1. What is the highlight of the trip? I'd read about the Cinque Terre before my trip, but none of the articles adequately prepared me for the hike north from Vernazza to Monterosso. By the time I was heading down those nearly vertical stairs into Monterosso, I was thankful that I hadn't started at the north end. The most amazing part of that hike was the thriving agriculture. I mean - people actually live there and pack all of there products up those cliffs. When my sister and I hiked the southern leg from Vernazza to Romaggiore the following day, we finally saw how the locals accomplish this feat. And I've never seen a photograph or an article about it before. We were hiking down the trail when we came across a single metal track (like something an old slot car would run on) running up from the beach to the top of the cliffs. At the side of the trail, an old elementary school chair lay bolted to the track with its legs removed. A grimy lawn mower engine with a pull-rope start was attached to the rear of the chair back. That's what they use to get their olives, lemons, and other products out of there! Talk about a hazardous job. You have to go there just to see that.
2. What is the most spectacular sight along the trip? That glistening blue Mediterranean.

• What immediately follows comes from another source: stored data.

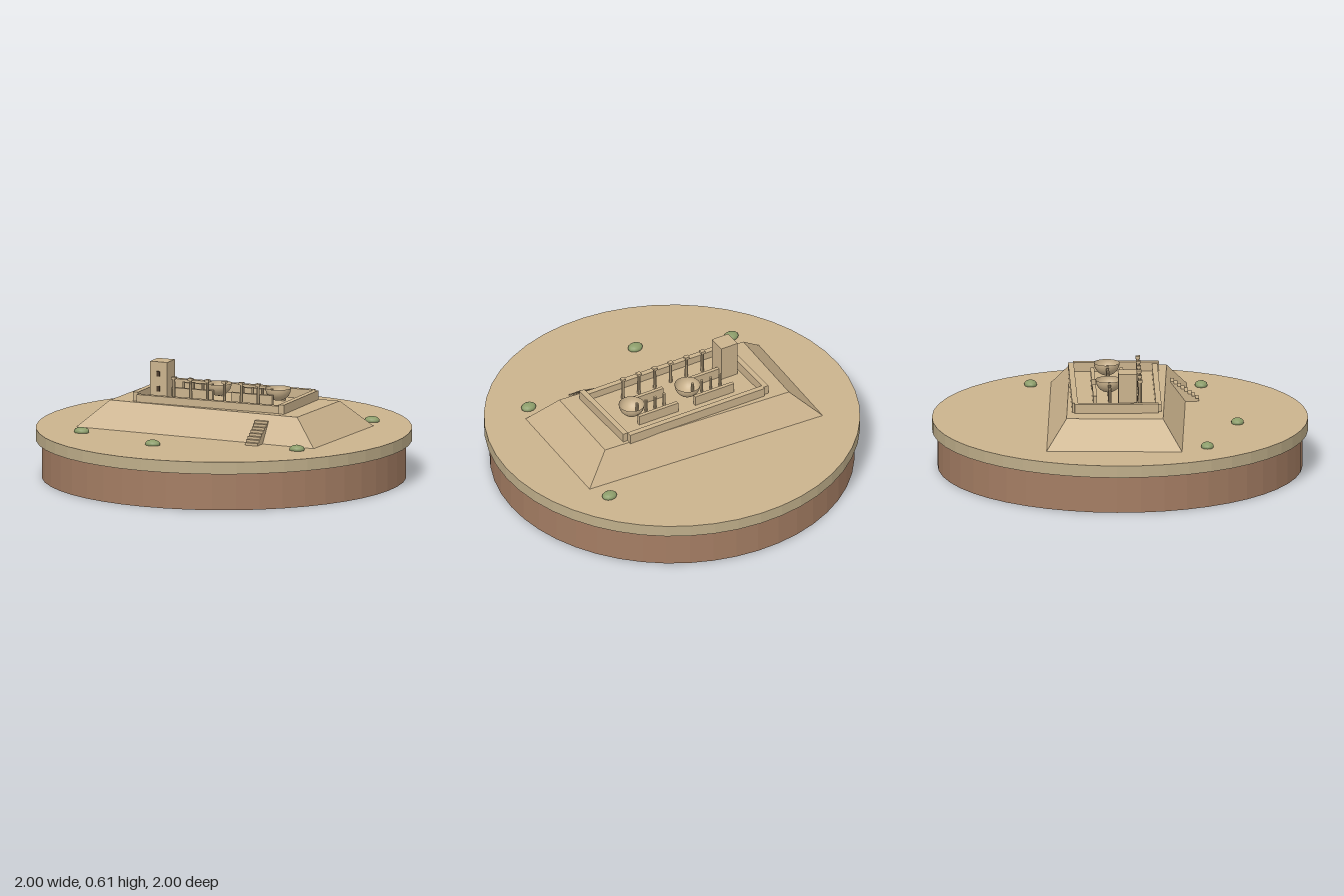
import * as THREE from 'three';

const mat = (name, color, opts = {}) => Object.assign(new THREE.MeshStandardMaterial({ color, ...opts }), { name });

export function createModel() {
  const sand = mat('sand stone', 0xcbb38d, { flatShading: true });
  const bowlStone = mat('smooth sand stone', 0xcbb38d, { side: THREE.DoubleSide });
  const rim = mat('dry grass rim', 0xbfae8a, { flatShading: true });
  const earth = mat('earth', 0xa47d63, { flatShading: true });
  const dark = mat('dark opening', 0x4a3a2a);
  const green = mat('scrub green', 0x8c9d6a);

  const model = new THREE.Group();
  const add = (parent, name, geometry, material, x, y, z) => {
    const mesh = new THREE.Mesh(geometry, material);
    mesh.name = name;
    mesh.position.set(x, y, z);
    parent.add(mesh);
    return mesh;
  };
  // box given by its bottom and top heights
  const block = (parent, name, x, z, w, d, y0, y1, material = sand) =>
    add(parent, name, new THREE.BoxGeometry(w, y1 - y0, d), material, x, (y0 + y1) / 2, z);

  // round base
  add(model, 'earthBase', new THREE.CylinderGeometry(0.97, 0.97, 0.2, 48), earth, 0, 0.1, 0);
  add(model, 'groundDisc', new THREE.CylinderGeometry(1, 1, 0.065, 48), [rim, sand, rim], 0, 0.2325, 0);

  // sloping mound: a box with its top drawn in
  const moundShape = new THREE.BoxGeometry(1.405, 0.14, 0.72);
  const p = moundShape.attributes.position;
  for (let i = 0; i < p.count; i++) {
    if (p.getY(i) > 0) p.setXYZ(i, p.getX(i) * 0.789, p.getY(i), p.getZ(i) * 0.713);
  }
  moundShape.computeVertexNormals();
  const mound = add(model, 'mound', moundShape, sand, 0.004, 0.335, -0.018);
  mound.rotation.y = -THREE.MathUtils.degToRad(22.5);

  // everything on the mound shares one turned frame
  const site = new THREE.Group();
  site.name = 'ruins';
  site.rotation.y = -THREE.MathUtils.degToRad(20);
  model.add(site);

  // enclosure walls
  block(site, 'backWall', 0, -0.25, 0.83, 0.03, 0.4, 0.455);
  block(site, 'frontWall', 0, 0.195, 0.83, 0.03, 0.4, 0.445);
  block(site, 'leftWall', 0.428, -0.01, 0.03, 0.455, 0.4, 0.455);
  block(site, 'rightWall', -0.43, -0.03, 0.03, 0.445, 0.4, 0.455);

  // tower with two windows
  block(site, 'tower', -0.344, 0.031, 0.1, 0.1, 0.4, 0.605);
  for (const y of [0.46, 0.54]) {
    block(site, 'towerWindow', -0.344, 0.083, 0.018, 0.008, y - 0.014, y + 0.014, dark);
  }

  // front colonnade
  for (let i = 0; i < 6; i++) {
    const x = -0.247 + i * 0.098;
    add(site, 'column', new THREE.CylinderGeometry(0.008, 0.01, 0.125, 8), sand, x, 0.4625, 0.101);
    block(site, 'columnCapital', x, 0.101, 0.024, 0.024, 0.522, 0.535);
  }

  // two halls, each with side walls, a row of posts and a bowl-shaped apse
  for (const x of [-0.175, 0.17]) {
    const hall = new THREE.Group();
    hall.name = 'hall';
    hall.position.set(x, 0, -0.063);
    site.add(hall);
    for (const s of [-1, 1]) block(hall, 'hallWall', 0, s * 0.077, 0.24, 0.02, 0.4, 0.46);
    for (let i = 0; i < 4; i++) {
      add(hall, 'hallPost', new THREE.CylinderGeometry(0.008, 0.008, 0.08, 8), sand, -0.085 + i * 0.056, 0.44, 0.003);
    }
    add(hall, 'apseBowl', new THREE.SphereGeometry(0.069, 24, 10, 0, Math.PI * 2, Math.PI / 2, Math.PI / 2),
      bowlStone, 0.117, 0.488, 0);
  }

  // stairs up the front slope
  const steps = 8;
  for (let i = 0; i < steps; i++) {
    block(site, 'stairStep', 0.345, 0.418 - i * 0.0188, 0.073, 0.0188, 0.26, 0.279 + i * 0.0137);
  }

  // low bushes
  for (const [x, z] of [[0.775, -0.205], [-0.745, 0.205], [-0.345, 0.535], [0.43, 0.633]]) {
    const bush = add(model, 'bush', new THREE.SphereGeometry(1, 14, 10), green, x, 0.272, z);
    bush.scale.set(0.042, 0.022, 0.034);
    bush.rotation.y = -0.3;
  }
  return model;
}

3. What is the most important thing for someone considering the trip to know? I doubt that I am the only American that's ever been naive to the ways of European train riding, so I'll just say this: TAKE YOUR TIME. Buy a Eurail (flex) pass in advance so that you can jump off and on any train whenever you want. They're good for 24 hours of train riding per day. If you have questions about the 24 hour time period, ask the on-board train attendant. ALWAYS, ALWAYS date your ticket. When in doubt, ask the train attendant for help right away - BEFORE he fines you (if you wait until later, he will fine you for any mistakes you might have made).
4. What is an insider tip you can give someone to get the most out of the experience? Depending on the time of year, you might feel rushed to get on your train, find your seat, and stay put. If you bought a Eurail Pass, you can go to the ticket booth and reserve a seat ahead of time. This means that your car and seat number will be pre-printed on your boarding card. Once you find your seat, check your windows - if they're so dirty that you can't see out of them, ask the Capo (train attendant) if you have time to clean them (on the outside). That might sound odd, but I really regretted not doing that, then went down to the bathroom, grabbed some paper towels, and did it on the first 5 minute stop.
5. What, if anything, about the trip should the traveler know that might be a problem? Getting fined - it happened to me - 50 Euros for not writing the date on my pass when I entered the train. If you ask the train attendant for help up front, he'll help you with anything, even upgrading to a better seat on the spot if you want.
6. What makes the train so special? You can see the countryside in a way that isn't possible from a car or by air. The other advantages are the ability to get up and walk around, socialize, or get off at any stop you might feel inclined to.
7. Is there a particular route (point to point) or direction (from where to where) that a traveler should take to have the best experience? I don't think it really matters which direction you travel, just get a seaside seat. That may sound easy, but keep in mind that your train might make a stop at a station where it goes head in, then backs out - leaving you on the land side of the train. That's not to say that the view of the land is bad by any means, I just love that view of the Mediterranean Sea!
8. What are the stops along the way a traveler should plan to spend some time at? Monaco is a bit like Vegas on steroids, but I still think it's worth a stop - if for nothing more than to check out the ENORMOUS yachts in the harbor and all of the Lamborghinis, Ferraris, Bentlys, and Maseratis parked in front of the casinos.
10. Is this a good train for children? Wh or why not? Trains are better for kids no matter how you slice it. They can get up and stretch, go to the bathroom, etc. As long as they mind their manners, everyone will be courteous and enjoy your kids as much as you do.
11. What is something that I have not asked about or that is not on the websites that a traveler should know about the train? Food and beverage: not all trains have a food car, so consider that. It's pretty common to see vendors coming through the trains at longer stops with sandwiches, beer, and water, but you can bring your own. When we were stuck on the tracks for 3 hours, it was pretty cool that we had a bottle of wine, glasses, and some munchies to tide us over.